On 3 September, 1535, the earl of Derby wrote to Cromwell, having heard that the priory of St. Sepulchre, Warwick, was to be suppressed. He desired certain information and was evidently strongly averse to the proposal, as he asked what were the best means to be used to stay such action. (fn. 18) The private accounts of Thomas Cromwell for this year show that he accepted £13 6s. 8d. from the prior of Warwick. (fn. 19)
The commissioners of 1536 gave the annual value as £42 7s. 4½d. They found three religious with the prior 'all priests of good conversation and living by reporte,' all desiring to continue or be transferred. There were eight dependants, namely two yeoman servants, three corrodians, one having living by promise and two others having fees extraordinary by convent seal. The lead and bells were worth £12 10s., and the house was in good repair. The stocks, stores, and goods were worth £8 6s. 2d., and there were 3½ acres of wood worth 50s. The debts of the house amounted to £133 14s. 9d. (fn. 20)
On the suppression of his house Prior Radford obtained the small pension of £5. (fn. 21)
The site of the house was granted amid much like spoil to Thomas Hawkins. (fn. 22)
Priors of St. Sepulchre, Warwick (fn. 23)
Thomas, c. 1190 (fn. 24)
William de Bereford, appointed 1284 (fn. 25)
Hugh de Brekes (Brok), appointed 1288 (fn. 26)
William de Coterugge, occurs 1329 (fn. 28)
Peter de Warwick, 1349, died 1402 (fn. 29)
John Stanford, appointed 1402 (fn. 30)
John Alcester, died 1432 (fn. 31)
John Warwick, appointed 1432 (fn. 31)
Thomas Streech, resigned 1473 (fn. 32)
John Itchington, appointed, 1493, (fn. 33) resigned 1513
Robert Radford, appointed 1535 (fn. 34)
The twelfth-century seal shows the Holy Sepulchre as a long chest with pent roof ornamented with lozenge diaper and standing on four feet. On the lid a patriarchal cross upstanding. Below the chest, the sacred monogram IHC. In the field on each side, a tower with an arcaded façade of three long round-headed arches, the spire having a trefoiled window, and topped by a cross. Legend:—

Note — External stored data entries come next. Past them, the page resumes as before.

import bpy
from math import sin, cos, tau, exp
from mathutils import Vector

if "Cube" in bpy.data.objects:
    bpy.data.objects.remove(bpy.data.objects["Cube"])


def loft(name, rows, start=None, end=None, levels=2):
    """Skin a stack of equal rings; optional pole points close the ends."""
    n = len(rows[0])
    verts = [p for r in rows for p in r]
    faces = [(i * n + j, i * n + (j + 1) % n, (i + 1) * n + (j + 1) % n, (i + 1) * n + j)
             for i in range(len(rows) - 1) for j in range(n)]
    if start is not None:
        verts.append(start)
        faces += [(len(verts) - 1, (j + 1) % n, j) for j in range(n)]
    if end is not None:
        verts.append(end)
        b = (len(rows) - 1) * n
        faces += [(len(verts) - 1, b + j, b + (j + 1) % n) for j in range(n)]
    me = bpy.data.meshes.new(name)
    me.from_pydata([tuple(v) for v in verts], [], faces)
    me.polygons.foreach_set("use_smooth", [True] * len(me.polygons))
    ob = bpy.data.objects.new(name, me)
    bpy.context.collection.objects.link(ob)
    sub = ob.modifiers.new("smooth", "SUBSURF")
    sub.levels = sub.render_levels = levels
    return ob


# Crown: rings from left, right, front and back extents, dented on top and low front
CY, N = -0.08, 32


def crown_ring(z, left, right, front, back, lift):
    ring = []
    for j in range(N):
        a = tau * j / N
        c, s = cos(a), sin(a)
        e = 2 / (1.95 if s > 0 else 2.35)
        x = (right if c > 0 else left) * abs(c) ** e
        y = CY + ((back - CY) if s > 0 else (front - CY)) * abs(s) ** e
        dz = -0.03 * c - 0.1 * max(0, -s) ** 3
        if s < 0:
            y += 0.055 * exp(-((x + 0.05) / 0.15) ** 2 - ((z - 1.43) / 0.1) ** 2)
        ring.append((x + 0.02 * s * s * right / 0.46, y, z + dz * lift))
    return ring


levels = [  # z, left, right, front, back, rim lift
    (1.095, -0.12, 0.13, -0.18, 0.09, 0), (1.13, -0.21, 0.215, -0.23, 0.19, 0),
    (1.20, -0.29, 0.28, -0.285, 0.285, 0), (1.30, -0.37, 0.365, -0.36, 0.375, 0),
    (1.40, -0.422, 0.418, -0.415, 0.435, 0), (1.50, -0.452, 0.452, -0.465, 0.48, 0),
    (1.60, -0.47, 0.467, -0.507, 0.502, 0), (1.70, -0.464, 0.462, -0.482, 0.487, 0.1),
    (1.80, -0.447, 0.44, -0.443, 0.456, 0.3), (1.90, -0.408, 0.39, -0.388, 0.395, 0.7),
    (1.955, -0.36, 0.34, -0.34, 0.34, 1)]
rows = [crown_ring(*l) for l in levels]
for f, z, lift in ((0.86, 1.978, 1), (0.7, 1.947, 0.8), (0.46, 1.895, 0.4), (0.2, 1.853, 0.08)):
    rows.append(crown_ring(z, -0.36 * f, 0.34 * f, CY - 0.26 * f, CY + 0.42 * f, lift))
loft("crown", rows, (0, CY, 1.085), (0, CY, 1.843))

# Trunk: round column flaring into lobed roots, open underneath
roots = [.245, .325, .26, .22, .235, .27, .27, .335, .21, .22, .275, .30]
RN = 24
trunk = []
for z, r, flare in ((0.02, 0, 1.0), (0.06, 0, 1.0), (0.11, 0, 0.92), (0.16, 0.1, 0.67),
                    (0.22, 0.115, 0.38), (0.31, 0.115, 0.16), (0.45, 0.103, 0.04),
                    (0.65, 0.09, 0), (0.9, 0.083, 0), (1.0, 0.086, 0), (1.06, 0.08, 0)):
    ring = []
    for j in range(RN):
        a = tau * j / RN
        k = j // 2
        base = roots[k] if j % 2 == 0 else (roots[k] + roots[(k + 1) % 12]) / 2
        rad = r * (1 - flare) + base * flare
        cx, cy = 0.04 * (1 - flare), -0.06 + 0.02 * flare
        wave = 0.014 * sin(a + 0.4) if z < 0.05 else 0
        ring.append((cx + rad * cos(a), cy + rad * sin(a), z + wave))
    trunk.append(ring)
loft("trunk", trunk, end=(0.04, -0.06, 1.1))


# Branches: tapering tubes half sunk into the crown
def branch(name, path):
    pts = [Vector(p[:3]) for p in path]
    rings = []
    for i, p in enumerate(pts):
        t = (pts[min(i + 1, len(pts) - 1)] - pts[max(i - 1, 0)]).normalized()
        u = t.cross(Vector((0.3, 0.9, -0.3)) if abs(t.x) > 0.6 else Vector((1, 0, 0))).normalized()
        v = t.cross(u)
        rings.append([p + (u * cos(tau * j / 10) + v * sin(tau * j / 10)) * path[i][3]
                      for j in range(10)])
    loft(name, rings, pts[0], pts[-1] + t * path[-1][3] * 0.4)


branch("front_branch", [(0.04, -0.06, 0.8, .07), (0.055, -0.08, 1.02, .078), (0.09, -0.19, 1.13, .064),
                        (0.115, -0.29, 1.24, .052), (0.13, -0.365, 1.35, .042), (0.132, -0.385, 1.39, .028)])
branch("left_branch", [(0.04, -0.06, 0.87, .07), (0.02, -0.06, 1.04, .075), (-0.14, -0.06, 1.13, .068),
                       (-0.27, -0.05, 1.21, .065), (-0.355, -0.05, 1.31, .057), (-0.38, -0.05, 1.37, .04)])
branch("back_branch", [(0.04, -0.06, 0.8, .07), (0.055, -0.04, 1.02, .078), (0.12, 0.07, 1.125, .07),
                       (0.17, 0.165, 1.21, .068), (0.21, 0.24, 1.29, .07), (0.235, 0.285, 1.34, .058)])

SIGILL' FRATRVM . . . [S]EPVLCRI WARWIKE . IN ANGLEA (fn. 35)
. . . . KE . . . . . . (fn. 36)